*** Data for the task ***

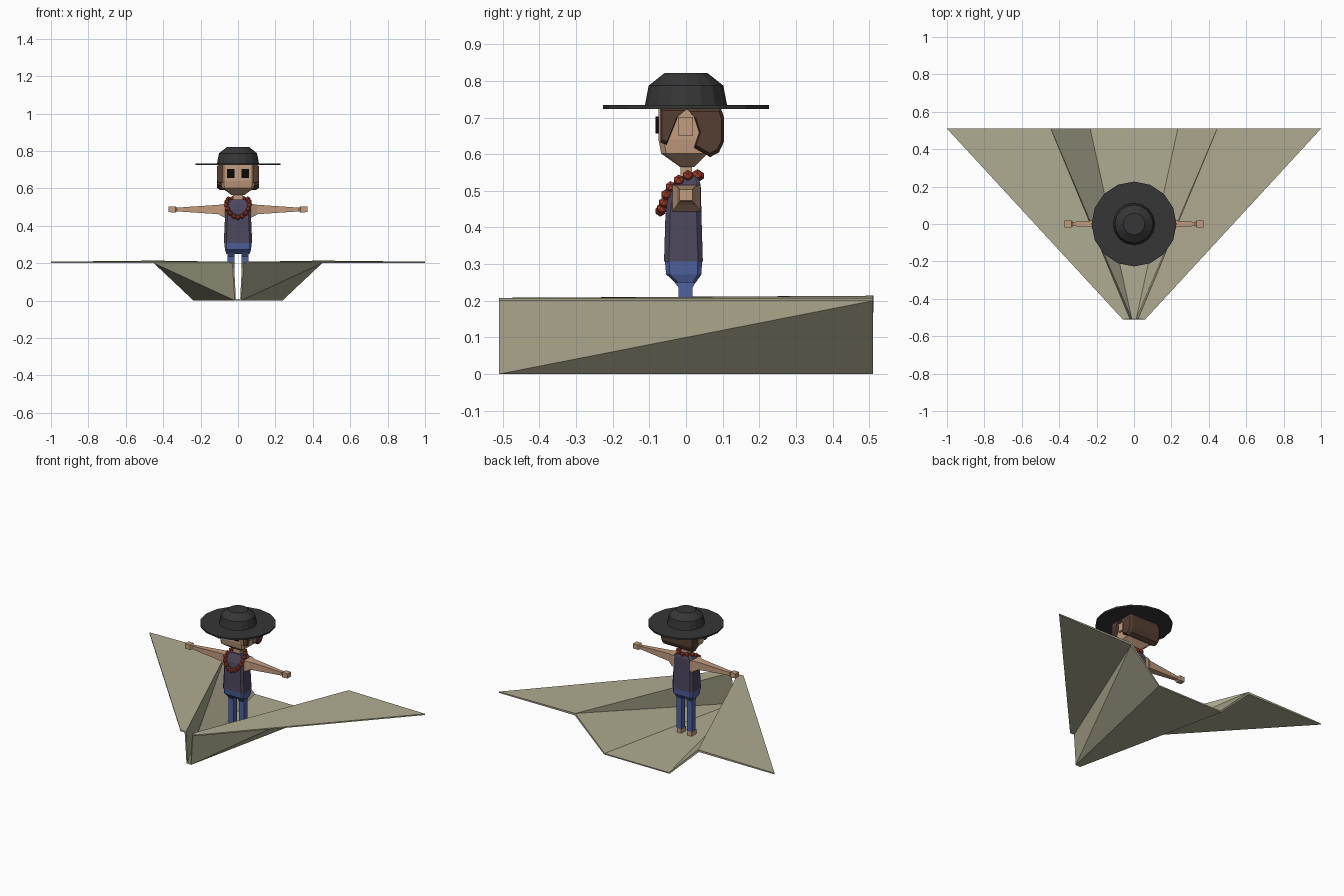
import bpy, bmesh, math

if "Cube" in bpy.data.objects:
    bpy.data.objects.remove(bpy.data.objects["Cube"])


def material(name, r, g, b):
    m = bpy.data.materials.new(name)
    lin = [(c / 255 / 12.92) if c < 11 else ((c / 255 + 0.055) / 1.055) ** 2.4 for c in (r, g, b)]
    m.diffuse_color = (*lin, 1)
    m.use_nodes = True
    m.node_tree.nodes["Principled BSDF"].inputs["Base Color"].default_value = m.diffuse_color
    return m


KHAKI = material("khaki paper", 175, 171, 145)
SKIN = material("skin", 194, 156, 126)
HAIR = material("brown hair", 85, 62, 50)
HAT = material("black felt", 54, 54, 54)
SHIRT = material("plum cloth", 77, 70, 93)
DENIM = material("blue denim", 80, 98, 160)
BEAD = material("red beads", 168, 64, 46)
BLACK = material("eye black", 8, 8, 8)


def finish(bm, name, mat, fix=True):
    if fix:
        bmesh.ops.recalc_face_normals(bm, faces=bm.faces[:])
    me = bpy.data.meshes.new(name)
    bm.to_mesh(me)
    bm.free()
    me.materials.append(mat)
    ob = bpy.data.objects.new(name, me)
    bpy.context.collection.objects.link(ob)
    return ob


def loft(name, rings, mat):
    """Skin a closed solid through rings with equal point counts."""
    bm = bmesh.new()
    vs = [[bm.verts.new(p) for p in ring] for ring in rings]
    n = len(vs[0])
    for a, b in zip(vs, vs[1:]):
        for i in range(n):
            j = (i + 1) % n
            bm.faces.new((a[i], a[j], b[j], b[i]))
    bm.faces.new(vs[0])
    bm.faces.new(vs[-1])
    return finish(bm, name, mat)


def slab(z, x0, x1, y0, y1, c=0.0):
    """Horizontal rectangle ring, with cut corners if c > 0."""
    if not c:
        return [(x0, y0, z), (x1, y0, z), (x1, y1, z), (x0, y1, z)]
    return [(x0 + c, y0, z), (x1 - c, y0, z), (x1, y0 + c, z), (x1, y1 - c, z),
            (x1 - c, y1, z), (x0 + c, y1, z), (x0, y1 - c, z), (x0, y0 + c, z)]


def box(name, x0, x1, y0, y1, z0, z1, mat):
    return loft(name, [slab(z0, x0, x1, y0, y1), slab(z1, x0, x1, y0, y1)], mat)


def side_profile(name, pts, xs, mat):
    """Stack a (y, z) profile along x; xs holds (x, shrink) pairs."""
    cy = sum(p[0] for p in pts) / len(pts)
    cz = sum(p[1] for p in pts) / len(pts)
    return loft(name, [[(x, cy + (y - cy) * s, cz + (z - cz) * s) for y, z in pts] for x, s in xs], mat)


# Folded paper glider: one cross-section, wide at the tail and narrow at the nose
tail = [(-1, .2), (-.45, .2), (-.238, 0), (.238, 0), (.45, .2), (1, .2)]
nose = [(-.06, .2), (-.03, .2), (-.017, 0), (.017, 0), (.03, .2), (.06, .2)]
bm = bmesh.new()
b = [bm.verts.new((x, .51, z)) for x, z in tail]
n = [bm.verts.new((x, -.51, z)) for x, z in nose]
for i in (0, 2, 4):
    bm.faces.new((n[i], n[i + 1], b[i + 1], b[i]))
for tri in ((n[1], n[2], b[1]), (n[2], b[2], b[1]), (n[3], n[4], b[4]), (n[3], b[4], b[3])):
    bm.faces.new(tri)
glider = finish(bm, "paper_glider", KHAKI, fix=False)
mod = glider.modifiers.new("thickness", "SOLIDIFY")
mod.thickness = .008
mod.offset = 1
mod.use_even_offset = True

# Trousers: hips and two legs with bare feet
loft("hips", [slab(.25, -.062, .062, -.03, .027, .008), slab(.272, -.07, .07, -.054, .042, .01),
              slab(.31, -.073, .073, -.058, .044, .012)], DENIM)
for s, side in ((1, "right"), (-1, "left")):
    xa, xb = sorted((s * .02, s * .056))
    loft(side + "_leg", [slab(.035, xa, xb, -.02, .018), slab(.235, xa, xb, -.02, .018),
                         slab(.262, xa, xb, -.04, .032)], DENIM)
    box(side + "_foot", xa + .002, xb - .002, -.034, .018, .006, .036, SKIN)

# Sleeveless shirt
loft("shirt", [slab(.307, -.076, .076, -.06, .046, .013), slab(.44, -.07, .07, -.056, .042, .013),
               slab(.49, -.07, .07, -.048, .041, .013), slab(.517, -.066, .066, -.037, .04, .012),
               slab(.54, -.045, .045, -.025, .032, .01)], SHIRT)

# Arms held straight out, with blocky hands
for s, side in ((1, "right"), (-1, "left")):
    sections = [(.055, -.037, .04, .442, .515), (.075, -.037, .04, .445, .516),
                (.105, -.024, .026, .462, .512), (.325, -.011, .011, .477, .497),
                (.335, -.018, .018, .471, .504), (.372, -.018, .018, .473, .503)]
    loft(side + "_arm", [[(s * x, y0, z0), (s * x, y1, z0), (s * x, y1, z1), (s * x, y0, z1)]
                         for x, y0, y1, z0, z1 in sections], SKIN)

# Bead necklace: half path mirrored
path = [(0, .036, .541), (.03, .031, .544), (.052, .005, .542), (.06, -.02, .529),
        (.062, -.042, .511), (.056, -.054, .49), (.042, -.06, .468), (.022, -.066, .452), (0, -.07, .445)]
bm = bmesh.new()
for x, y, z in path + [(-x, y, z) for x, y, z in path[1:-1]]:
    made = bmesh.ops.create_icosphere(bm, subdivisions=1, radius=.0155)
    bmesh.ops.translate(bm, verts=made["verts"], vec=(x, y, z))
finish(bm, "bead_necklace", BEAD)

# Neck, head, ears and eyes
box("neck", -.026, .026, -.015, .016, .525, .575, SKIN)
loft("head", [slab(.565, -.035, .035, -.016, .022, .006), slab(.602, -.086, .086, -.068, .06, .014),
              slab(.64, -.09, .09, -.075, .07, .014), slab(.727, -.09, .09, -.075, .07, .014)], SKIN)
for s, side in ((1, "right"), (-1, "left")):
    xa, xb = sorted((s * .08, s * .102))
    box(side + "_ear", xa, xb, -.02, .019, .65, .702, SKIN)
    xa, xb = sorted((s * .02, s * .06))
    box(side + "_eye", xa, xb, -.083, -.074, .656, .703, BLACK)

# Hair: thick back piece and a pointed lock in front of each ear
back = [(0, .726), (.095, .726), (.104, .70), (.104, .635), (.09, .605),
        (.066, .592), (.022, .618), (.036, .66), (.022, .702)]
side_profile("back_hair", back, [(-.113, .85), (-.098, 1), (.098, 1), (.113, .85)], HAIR)
lock = [(-.07, .726), (.005, .726), (-.022, .703), (-.053, .626), (-.07, .632)]
for s, side in ((1, "right"), (-1, "left")):
    side_profile(side + "_hair_lock", lock, [(s * .084, 1), (s * .1, 1), (s * .111, .85)], HAIR)

# Wide-brimmed hat, turned from one profile
SIDES = 16
profile = [(.227, .724), (.227, .734), (.112, .734), (.102, .787), (.058, .822)]
loft("wide_brim_hat", [[(r * math.cos(math.tau * i / SIDES), r * math.sin(math.tau * i / SIDES), z)
                        for i in range(SIDES)] for r, z in profile], HAT)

*** End of Data for the task ***

■ What to work on
Take the entries above and return only the lines from the one with "bmesh.ops.create_icosphere(bm, subdivisions=1, radius=.0155)" to the one with "(.102, .787), (.058, .822)]", both included, unchanged.

■ Written answer
    made = bmesh.ops.create_icosphere(bm, subdivisions=1, radius=.0155)
    bmesh.ops.translate(bm, verts=made["verts"], vec=(x, y, z))
finish(bm, "bead_necklace", BEAD)

# Neck, head, ears and eyes
box("neck", -.026, .026, -.015, .016, .525, .575, SKIN)
loft("head", [slab(.565, -.035, .035, -.016, .022, .006), slab(.602, -.086, .086, -.068, .06, .014),
              slab(.64, -.09, .09, -.075, .07, .014), slab(.727, -.09, .09, -.075, .07, .014)], SKIN)
for s, side in ((1, "right"), (-1, "left")):
    xa, xb = sorted((s * .08, s * .102))
    box(side + "_ear", xa, xb, -.02, .019, .65, .702, SKIN)
    xa, xb = sorted((s * .02, s * .06))
    box(side + "_eye", xa, xb, -.083, -.074, .656, .703, BLACK)

# Hair: thick back piece and a pointed lock in front of each ear
back = [(0, .726), (.095, .726), (.104, .70), (.104, .635), (.09, .605),
        (.066, .592), (.022, .618), (.036, .66), (.022, .702)]
side_profile("back_hair", back, [(-.113, .85), (-.098, 1), (.098, 1), (.113, .85)], HAIR)
lock = [(-.07, .726), (.005, .726), (-.022, .703), (-.053, .626), (-.07, .632)]
for s, side in ((1, "right"), (-1, "left")):
    side_profile(side + "_hair_lock", lock, [(s * .084, 1), (s * .1, 1), (s * .111, .85)], HAIR)

# Wide-brimmed hat, turned from one profile
SIDES = 16
profile = [(.227, .724), (.227, .734), (.112, .734), (.102, .787), (.058, .822)]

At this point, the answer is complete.